[Task material]
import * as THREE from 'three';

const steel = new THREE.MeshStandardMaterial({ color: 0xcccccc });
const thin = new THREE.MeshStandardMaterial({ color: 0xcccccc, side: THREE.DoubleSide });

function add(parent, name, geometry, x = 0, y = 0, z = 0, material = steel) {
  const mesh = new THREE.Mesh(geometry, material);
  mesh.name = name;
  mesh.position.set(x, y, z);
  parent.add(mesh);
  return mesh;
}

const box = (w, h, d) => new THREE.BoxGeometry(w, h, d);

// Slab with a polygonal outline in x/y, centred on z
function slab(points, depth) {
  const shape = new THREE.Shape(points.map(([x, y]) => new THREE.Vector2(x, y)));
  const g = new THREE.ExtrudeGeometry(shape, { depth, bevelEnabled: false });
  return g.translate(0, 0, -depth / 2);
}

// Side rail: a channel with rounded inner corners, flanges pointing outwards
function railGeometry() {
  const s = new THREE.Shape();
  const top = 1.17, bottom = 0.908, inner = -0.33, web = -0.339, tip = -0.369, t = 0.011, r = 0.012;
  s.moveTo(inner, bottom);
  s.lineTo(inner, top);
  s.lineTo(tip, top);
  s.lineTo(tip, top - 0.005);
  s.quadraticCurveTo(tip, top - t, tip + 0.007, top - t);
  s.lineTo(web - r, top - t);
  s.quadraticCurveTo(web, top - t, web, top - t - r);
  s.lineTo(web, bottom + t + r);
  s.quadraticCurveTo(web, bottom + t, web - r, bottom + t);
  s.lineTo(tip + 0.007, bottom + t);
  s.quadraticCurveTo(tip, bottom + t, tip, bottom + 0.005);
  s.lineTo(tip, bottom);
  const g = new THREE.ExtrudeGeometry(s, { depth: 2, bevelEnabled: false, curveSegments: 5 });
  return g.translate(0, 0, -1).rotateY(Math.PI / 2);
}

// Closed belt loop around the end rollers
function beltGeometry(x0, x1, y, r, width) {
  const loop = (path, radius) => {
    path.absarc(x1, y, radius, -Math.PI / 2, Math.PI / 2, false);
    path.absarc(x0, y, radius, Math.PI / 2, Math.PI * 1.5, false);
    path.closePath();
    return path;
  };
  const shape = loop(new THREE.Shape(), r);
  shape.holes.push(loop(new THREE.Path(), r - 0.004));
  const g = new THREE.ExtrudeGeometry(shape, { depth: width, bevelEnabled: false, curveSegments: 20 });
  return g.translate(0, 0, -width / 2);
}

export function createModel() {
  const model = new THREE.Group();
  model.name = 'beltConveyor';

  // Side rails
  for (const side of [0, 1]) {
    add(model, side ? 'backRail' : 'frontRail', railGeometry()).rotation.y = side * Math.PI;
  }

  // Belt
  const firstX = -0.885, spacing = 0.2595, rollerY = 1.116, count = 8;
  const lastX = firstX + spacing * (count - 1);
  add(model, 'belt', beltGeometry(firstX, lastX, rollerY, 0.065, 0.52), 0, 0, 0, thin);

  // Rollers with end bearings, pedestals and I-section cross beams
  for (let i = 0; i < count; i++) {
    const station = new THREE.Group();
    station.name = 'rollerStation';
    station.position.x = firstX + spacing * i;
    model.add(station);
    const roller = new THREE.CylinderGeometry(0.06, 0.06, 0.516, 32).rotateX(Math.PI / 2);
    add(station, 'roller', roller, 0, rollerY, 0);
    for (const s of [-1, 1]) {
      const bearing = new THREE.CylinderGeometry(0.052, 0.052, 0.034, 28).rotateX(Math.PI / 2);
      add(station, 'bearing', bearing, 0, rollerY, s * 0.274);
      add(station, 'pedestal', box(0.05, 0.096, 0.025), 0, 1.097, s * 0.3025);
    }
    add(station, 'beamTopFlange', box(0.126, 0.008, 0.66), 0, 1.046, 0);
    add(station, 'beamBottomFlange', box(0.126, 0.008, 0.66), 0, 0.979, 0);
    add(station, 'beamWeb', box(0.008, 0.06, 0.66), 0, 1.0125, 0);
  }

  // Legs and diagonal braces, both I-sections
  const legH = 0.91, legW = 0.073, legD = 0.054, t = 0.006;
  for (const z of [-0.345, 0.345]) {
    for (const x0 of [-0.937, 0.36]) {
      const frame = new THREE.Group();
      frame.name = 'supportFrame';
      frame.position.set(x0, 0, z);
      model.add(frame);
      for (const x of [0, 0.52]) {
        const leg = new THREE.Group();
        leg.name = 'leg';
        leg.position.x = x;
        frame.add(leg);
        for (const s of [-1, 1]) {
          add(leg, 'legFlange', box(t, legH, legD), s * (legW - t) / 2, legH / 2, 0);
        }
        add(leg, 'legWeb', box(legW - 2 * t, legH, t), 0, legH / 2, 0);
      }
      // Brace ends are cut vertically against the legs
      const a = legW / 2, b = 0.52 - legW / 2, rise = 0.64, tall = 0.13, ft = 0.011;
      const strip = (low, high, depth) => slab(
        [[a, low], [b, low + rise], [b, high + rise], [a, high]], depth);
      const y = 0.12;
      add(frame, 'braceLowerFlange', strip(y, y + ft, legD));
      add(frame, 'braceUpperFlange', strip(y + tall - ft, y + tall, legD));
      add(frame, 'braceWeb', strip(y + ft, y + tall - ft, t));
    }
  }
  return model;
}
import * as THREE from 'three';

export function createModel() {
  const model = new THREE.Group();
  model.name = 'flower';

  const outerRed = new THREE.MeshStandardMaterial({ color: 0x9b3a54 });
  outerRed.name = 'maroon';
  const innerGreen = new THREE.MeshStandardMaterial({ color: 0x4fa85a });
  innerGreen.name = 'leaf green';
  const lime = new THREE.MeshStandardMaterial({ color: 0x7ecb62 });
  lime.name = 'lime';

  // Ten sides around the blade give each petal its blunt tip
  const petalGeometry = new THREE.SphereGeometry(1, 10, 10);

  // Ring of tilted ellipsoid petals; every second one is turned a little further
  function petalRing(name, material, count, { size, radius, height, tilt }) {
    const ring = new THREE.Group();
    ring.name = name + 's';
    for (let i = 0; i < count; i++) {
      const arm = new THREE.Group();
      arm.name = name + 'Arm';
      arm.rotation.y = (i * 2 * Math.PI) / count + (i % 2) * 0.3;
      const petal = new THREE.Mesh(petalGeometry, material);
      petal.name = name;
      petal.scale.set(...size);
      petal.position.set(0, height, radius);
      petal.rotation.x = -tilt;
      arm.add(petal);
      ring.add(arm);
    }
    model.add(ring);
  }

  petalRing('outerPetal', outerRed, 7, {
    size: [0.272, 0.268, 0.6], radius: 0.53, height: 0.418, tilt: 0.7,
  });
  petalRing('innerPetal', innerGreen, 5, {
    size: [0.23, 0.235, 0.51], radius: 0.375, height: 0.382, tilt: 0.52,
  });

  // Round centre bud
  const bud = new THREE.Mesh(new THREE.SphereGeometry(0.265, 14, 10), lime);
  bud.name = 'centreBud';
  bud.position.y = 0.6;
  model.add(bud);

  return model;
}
[/Task material]
In the data above, how many lines contain the string "frame"? Answer with the number only.

• Problem solution
8